Monday, October 04, 2010

Falling stars: It does get better

It is hard not to be affected by the disturbing amount of recent suicides related to homophobic bullying.  The world can be such a lonely hostile place when your growing up gay.  School is hard enough to survive without having to deal with the self doubt, fear of exposure and outright hatred of others on a daily basis.

In the complex social structure of elementary school I was pretty much a weird dork.  I had few social skills and ton of social anxiety.   The bullying peaked in junior high.   I was the shortest guy in my class with a newly found sharp tongue and the ability to run and dodge like the wind.  I used these skills often. The funny thing about bullies is they rarely have the ability to self reflect and because I knew I was different from a very young age that is all I ever did.  I may not have been able to punch my way to revenge but I could certainly  throw a few verbal jabs at the assholes as they tried to take me down.  I became and expert at pushing peoples buttons especially bullies, often to my own detriment.   I took a supreme joy in the knowledge that despite the fact that i was currently getting: shoved in a snow drift, pink bellied, wedgied, pantsed, punched that i could get in the dudes head and piss him off even more.

During those years I also found that I could take pretty much whatever was thrown at me.  A punch to the face or stomach just didn't hold the fear that used to.  I had been punched before and I survived.

I came into my own in highschool.  The bullying died down and I managed to come out of my shell a bit.  I started the selection of friends who I would eventually feel safe coming out to.  I was still filled with so much doubt, self hatred and confusion as to why I had these feelings.  This all intensified when I started taking acutane for some really terrible acne.   This was just before they discovered that it caused depression and suicides.  I was on a really strong dose and ended up in a deep 12 month depression.

I wrote terrible poetry and dramatically considered how much easier it would be if i was dead almost nightly.   I thought constantly about how I should do it.  Who would come to the funeral?  What would my parents say?  Who would get my comic books? Now looking back I am sure I was like one of the goth kids on south park without the black clothes, eyeshadow and Bauhaus.

During this time I figured out a way to compartmentalize things really well.  In fact few would have known that I was terribly depressed or struggling with my sexuality.   I put on a really good front.  While this worked great for survival back then it has led to many troubles since.  It is hard to be a complete and happy person when you start boxing yourself up into pieces.

Eventually the acutane stopped and the depression faded to a dark hum of anxiety deep in me.  I drank to deal with it (and drank more and more in university).  There were times I felt like I would never escape especially when I started leading a double life; closeted to family vs out to friends.  As I said nothing good comes from compartmentalization and even less good comes from double lives.  Eventually I made  my way through to self acceptance.  I unpacked the compartments and started to live the life I never thought I deserved.  Much of this difficult journey has been documented on this blog and my old tripod site.
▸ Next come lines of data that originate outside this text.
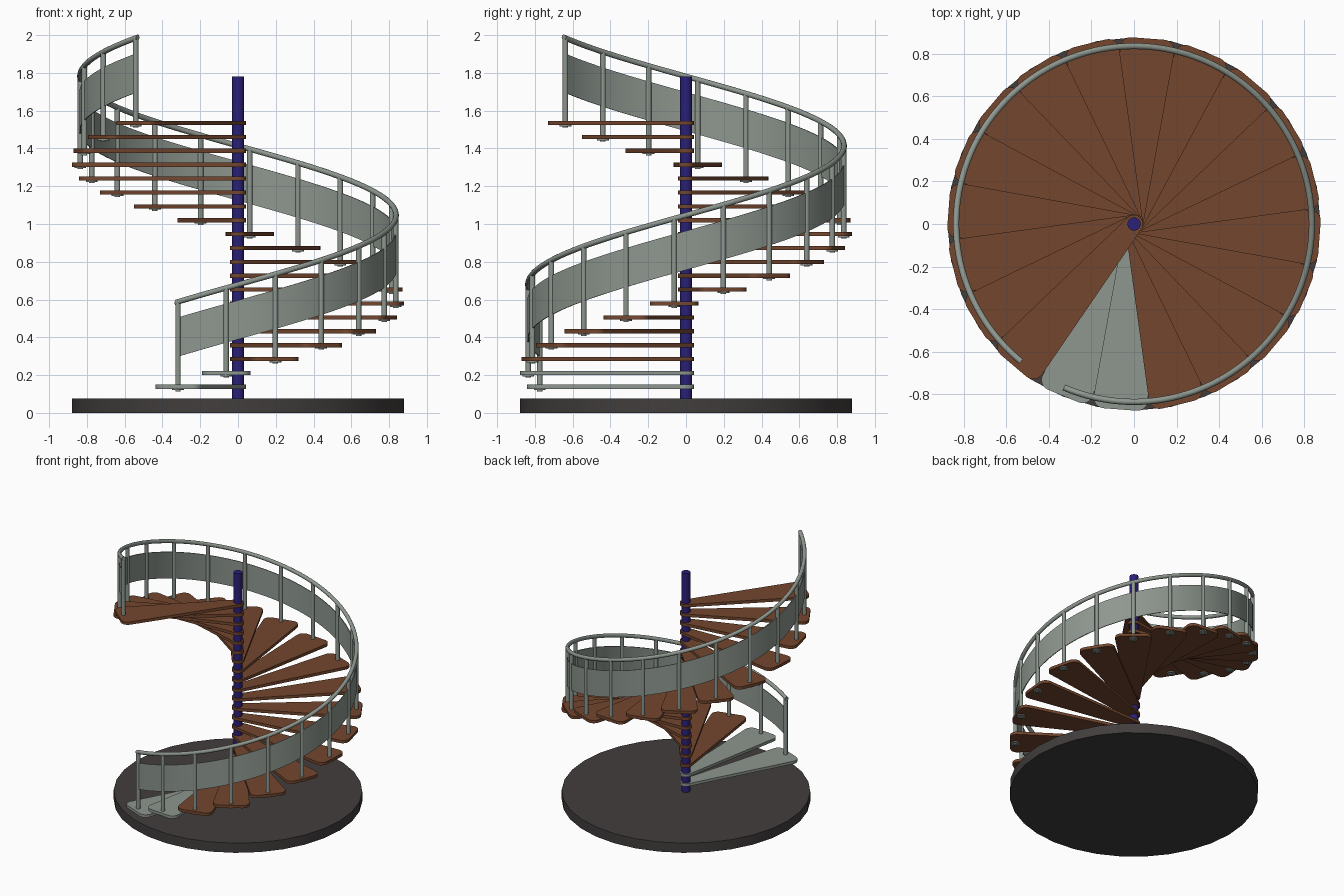
import bpy, bmesh, math
from math import sin, cos, radians

if "Cube" in bpy.data.objects:
    bpy.data.objects.remove(bpy.data.objects["Cube"])

N = 20                      # steps
TURN = radians(18)          # rotation per step
RISE = 0.0735               # rise per step
A0 = radians(-112.3)        # direction of first step
R_RAIL = 0.837


def material(name, rgb):
    m = bpy.data.materials.new(name)
    m.diffuse_color = (*rgb, 1)
    m.use_nodes = True
    m.node_tree.nodes["Principled BSDF"].inputs["Base Color"].default_value = m.diffuse_color
    return m


GREY = material("grey_green_metal", (0.27, 0.31, 0.275))
BROWN = material("brown_wood", (0.175, 0.062, 0.027))
BLUE = material("dark_blue", (0.024, 0.014, 0.19))
DARK = material("dark_base", (0.053, 0.047, 0.046))


def finish(bm, name, mat, angle=35):
    bmesh.ops.recalc_face_normals(bm, faces=bm.faces)
    me = bpy.data.meshes.new(name)
    bm.to_mesh(me)
    bm.free()
    me.materials.append(mat)
    ob = bpy.data.objects.new(name, me)
    bpy.context.collection.objects.link(ob)
    bpy.ops.object.select_all(action='DESELECT')
    ob.select_set(True)
    bpy.context.view_layer.objects.active = ob
    bpy.ops.object.shade_smooth_by_angle(angle=radians(angle))
    return ob


def prism(bm, outline, z0, z1):
    """Closed outline extruded from z0 to z1."""
    low = [bm.verts.new((x, y, z0)) for x, y in outline]
    top = [bm.verts.new((x, y, z1)) for x, y in outline]
    n = len(outline)
    bm.faces.new(low[::-1])
    bm.faces.new(top)
    for i in range(n):
        j = (i + 1) % n
        bm.faces.new((low[i], low[j], top[j], top[i]))


def arc(cx, cy, r, a, b, n):
    return [(cx + r * cos(radians(a + (b - a) * i / n)),
             cy + r * sin(radians(a + (b - a) * i / n))) for i in range(n + 1)]


def circle(cx, cy, r, n):
    return arc(cx, cy, r, 0, 360, n)[:-1]


def helix(name, section, z_start, mat, extra=0.0):
    """Sweep a (radius, height) section along the stair spiral."""
    bm = bmesh.new()
    rings = []
    count = 8 * (N - 1)
    for i in range(count + 1):
        t = -extra + (N - 1 + 2 * extra) * i / count
        a = A0 + TURN * t
        rings.append([bm.verts.new(((R_RAIL + dr) * cos(a), (R_RAIL + dr) * sin(a),
                                    z_start + RISE * t + dz)) for dr, dz in section])
    n = len(section)
    for p, q in zip(rings, rings[1:]):
        for i in range(n):
            j = (i + 1) % n
            bm.faces.new((p[i], p[j], q[j], q[i]))
    bm.faces.new(rings[0])
    bm.faces.new(rings[-1][::-1])
    return finish(bm, name, mat, 40)


# Round base and central pole
bm = bmesh.new()
prism(bm, circle(0, 0, 0.878, 32), 0, 0.075)
finish(bm, "base", DARK)
bm = bmesh.new()
prism(bm, circle(0, 0, 0.031, 24), 0.07, 1.78)
finish(bm, "central_pole", BLUE)

# Tapered tread outline: hub arc inside, rounded corners outside
tread = (arc(0.825, -0.0785, 0.05, -96, 0, 6) + arc(0.825, 0.0785, 0.05, 0, 96, 6)
         + arc(0, 0, 0.043, 96, 264, 12))

for i in range(N):
    a = A0 + TURN * i
    z = 0.138 + RISE * i
    c, s = cos(a), sin(a)
    # Tread (the two lowest are grey)
    bm = bmesh.new()
    prism(bm, [(x * c - y * s, x * s + y * c) for x, y in tread], z - 0.011, z + 0.011)
    finish(bm, f"tread_{i + 1}", GREY if i < 2 else BROWN)
    # Baluster with washer under the tread
    px, py = R_RAIL * c, R_RAIL * s
    bm = bmesh.new()
    prism(bm, circle(px, py, 0.0145, 16), z - 0.024, 0.59 + RISE * i)
    prism(bm, circle(px, py, 0.031, 16), z - 0.018, z - 0.010)
    finish(bm, f"baluster_{i + 1}", GREY)

# Handrail and guard panel
helix("handrail", [(x, y * 1.04) for x, y in circle(0, 0, 0.0145, 14)], 0.588, GREY, 0.05)
helix("guard_panel", [(-0.003, 0), (0.003, 0), (0.003, 0.207), (-0.003, 0.207)], 0.298, GREY)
There were many dark times and close calls.  I treat this glibly now but back then it felt like I was in a dark pool at night constantly about to drown and just able to keep my head above water.  

Eventually the sun rose and the pool drained and I was left to pick up the pieces I had chopped myself into for survival.  Now nothing is perfect nor will it ever be my journey is far from over and I have much work to do.  

If I could go back and sit with that sad teen sobbing in his bedroom writing bad poetry at 3 AM it would be this:
Everyone is broken to some degree and when they try and bully you or take you down it is not a reflection of how you are broken it is a reflection of them. You are not like the people around you but that doesn't make you a freak.  You are not normal and you should never want to be. You are worthy to love and to be loved even if who you love isn't a woman.  You need perspective.  You need to forgive yourself and let go.  

Here is a video from the You Are loved- Glowstick vigil for the youth we have lost. Via joe.my.god.

2 comments:

Reneé said...

Excellent post about it getting better.

Brian said...

Your posts on coming out are among my favorites...you shine when you write them. There's a real depth of sincere feeling showing here.
Living life in compartments and a double life...I know what you are talking about, Aaron. I still do that every day. Difference is in middle age the social/emotional skills are more highly developed and I can cover up so much better.

Not a good thing for the long term, though. I've come out to several people recently, and each time it feels better and another part of the weight is removed.

I'm hoping many young gay men and women read this and get the help they need!